Coral reefs cover less than 3% of the ocean but contain a quarter of all marine life. Next to tropical rainforests, they are the most biodiverse ecosystems on Earth.
While environmental crises are predominantly caused by the West and industrialized countries, vulnerable groups across the whole world are carrying a disproportionately large burden while they lack the power over decisions that affect their lives. This has been coined environmental racism.
In Lebanon, the International Center for Agricultural Research in Dry Areas (ICARDA) is preserving crops’ genetic diversity and helping breed climate-resilient varieties of seeds.
A new study warns that multiple tipping points will be triggered if global warming exceeds 1.5°C (2.7°F) above pre-industrial levels.
Significant success in harvesting water has been realized, however, farmers still struggle to have enough water due to lack of rain – making water conservation efforts largely fall to dust.
The 1.5°C goal requires global greenhouse emissions to be cut by 45% by 2030 and brought down to net zero by 2050, which is extremely unlikely to happen, a new analysis has found.
Most of the waste collected from the rivers and holding facilities in Indonesia’s capital, Jakarta, is plastic, new field-based research has found.

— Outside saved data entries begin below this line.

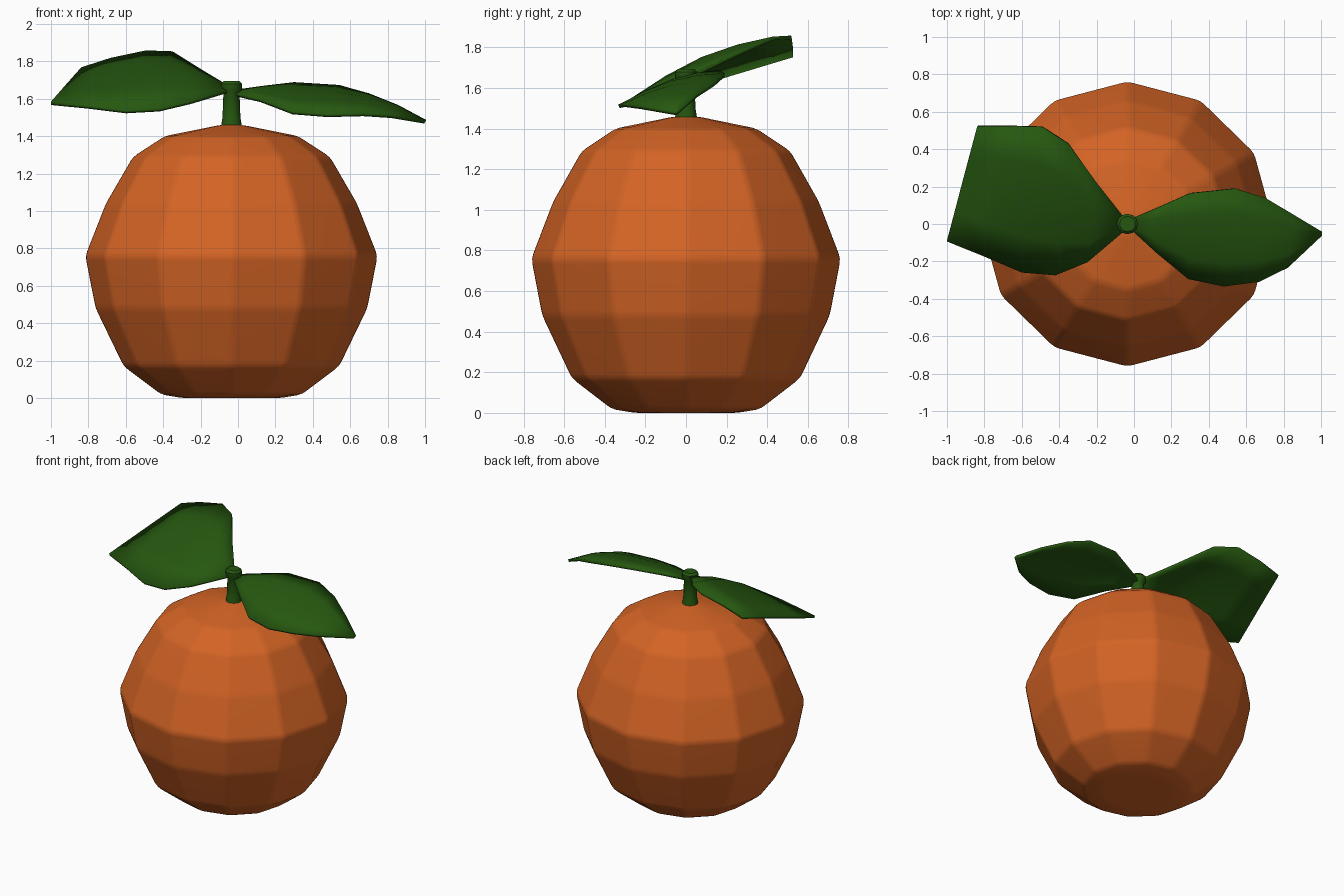
import bpy, bmesh, math
from mathutils import Vector

default = bpy.data.objects.get("Cube")
if default:
    bpy.data.objects.remove(default, do_unlink=True)


def make_material(name, colour):
    mat = bpy.data.materials.new(name)
    mat.use_nodes = True
    mat.diffuse_color = (*colour, 1)
    mat.node_tree.nodes["Principled BSDF"].inputs["Base Color"].default_value = (*colour, 1)
    return mat


orange = make_material("orange peel", (0.65, 0.125, 0.018))
green = make_material("leaf green", (0.019, 0.095, 0.005))
AXIS_X = -0.035


def finish(name, bm, mat, angle):
    bmesh.ops.recalc_face_normals(bm, faces=bm.faces)
    mesh = bpy.data.meshes.new(name)
    bm.to_mesh(mesh)
    bm.free()
    mesh.materials.append(mat)
    obj = bpy.data.objects.new(name, mesh)
    bpy.context.collection.objects.link(obj)
    bpy.ops.object.select_all(action="DESELECT")
    obj.select_set(True)
    bpy.context.view_layer.objects.active = obj
    bpy.ops.object.shade_smooth_by_angle(angle=math.radians(angle))
    return obj


def lathe(name, profile, sides, mat, angle):
    """Closed solid of revolution from (radius, height) rings."""
    bm = bmesh.new()
    rings = []
    for radius, z in profile:
        turns = [math.tau * i / sides for i in range(sides)]
        rings.append([bm.verts.new((AXIS_X + radius * math.cos(a), radius * math.sin(a) * 0.975, z))
                      for a in turns])
    for low, high in zip(rings, rings[1:]):
        for i in range(sides):
            j = (i + 1) % sides
            bm.faces.new((low[i], low[j], high[j], high[i]))
    bm.faces.new(rings[0])
    bm.faces.new(rings[-1])
    return finish(name, bm, mat, angle)


def leaf(name, near, far, lift):
    """Blade between two edge curves, raised along its midrib."""
    bm = bmesh.new()
    rows = []
    last = len(near) - 1
    for i, (a, b) in enumerate(zip(near, far)):
        a, b = Vector(a), Vector(b)
        rise = lift * math.sin(math.pi * i / last)
        rows.append([bm.verts.new(a.lerp(b, t / 4) + Vector((0, 0, rise * math.sin(math.pi * t / 4))))
                     for t in range(5)])
    for p, q in zip(rows, rows[1:]):
        for t in range(4):
            bm.faces.new((p[t], p[t + 1], q[t + 1], q[t]))
    obj = finish(name, bm, green, 40)
    solid = obj.modifiers.new("thickness", "SOLIDIFY")
    solid.thickness = 0.018
    solid.offset = 0
    return obj


# Faceted fruit with softened edges
fruit = lathe("fruit", [(0.26, 0), (0.38, 0.02), (0.58, 0.17), (0.73, 0.48), (0.785, 0.76),
                        (0.675, 1.04), (0.53, 1.29), (0.36, 1.4), (0.06, 1.46)], 12, orange, 60)
bevel = fruit.modifiers.new("soft edges", "BEVEL")
bevel.width = 0.025
bevel.segments = 2
bevel.limit_method = "ANGLE"
bevel.angle_limit = math.radians(8)
fruit.modifiers.new("flat facets", "WEIGHTED_NORMAL")

# Stem with a rounded cap
lathe("stem", [(0.058, 1.44), (0.048, 1.5), (0.043, 1.63), (0.055, 1.65),
               (0.056, 1.68), (0.042, 1.695)], 12, green, 40)

# Broad leaf on the right, blunt at its end
leaf("right_leaf",
     [(-0.05, -0.03, 1.64), (-0.25, -0.2, 1.58), (-0.42, -0.27, 1.54),
      (-0.6, -0.255, 1.53), (-0.8, -0.17, 1.555), (-1, -0.09, 1.575)],
     [(-0.05, 0.03, 1.66), (-0.2, 0.22, 1.75), (-0.35, 0.43, 1.845),
      (-0.49, 0.52, 1.85), (-0.68, 0.525, 1.81), (-0.835, 0.525, 1.76)], 0.055)

# Pointed leaf on the left
leaf("left_leaf",
     [(-0.01, -0.03, 1.62), (0.12, -0.15, 1.59), (0.29, -0.29, 1.525), (0.48, -0.33, 1.51),
      (0.67, -0.305, 1.515), (0.82, -0.23, 1.505), (1, -0.06, 1.475)],
     [(-0.01, 0.03, 1.64), (0.13, 0.09, 1.66), (0.3, 0.165, 1.68), (0.54, 0.19, 1.665),
      (0.7, 0.14, 1.62), (0.85, 0.05, 1.56), (1, -0.04, 1.48)], 0.04)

Scientists have developed a machine-learning algorithm that can distinguish healthy coral reefs from less healthy ones by the soundscape in the ecosystem.
New research published in Nature Climate Change has found that nearly 90% of assessed marine life would be at high or critical risk by 2100 if the world continues upon a high-emissions pathway.
By Mike DiGirolamo On this week’s episode of the Mongabay Newscast we examine humanity’s approach to harnessing water, and how the current “us-first” mindset is actually exacerbating our water access problems. Journalist and author Erica Gies joins us to discuss the concept of ‘slow’ solutions to water shortages presented in her new book “Water…
An alignment between illegal resource extraction and drug trafficking in the Amazon places people protecting resources at increasing risk, according to the association.
These potential losses may be coupled with other drivers of change, such as overfishing or soil erosion, which have already caused declining productivity, the study adds.
Fishers in the Amazon Basin are catching smaller species of fish than before, indicating overexploitation of the region’s aquatic biodiversity, a new study says.
A grassroots movement to revive native varieties of food crops is gaining support in Nepal with the establishment of seed banks across the country.
Conservationists may be thwarting their own efforts, as well as causing harm to wildlife, in their battle against invasive species, a new op-ed argues.
Conservationists in Nepal have spotted an American black vulture in the country for the first time.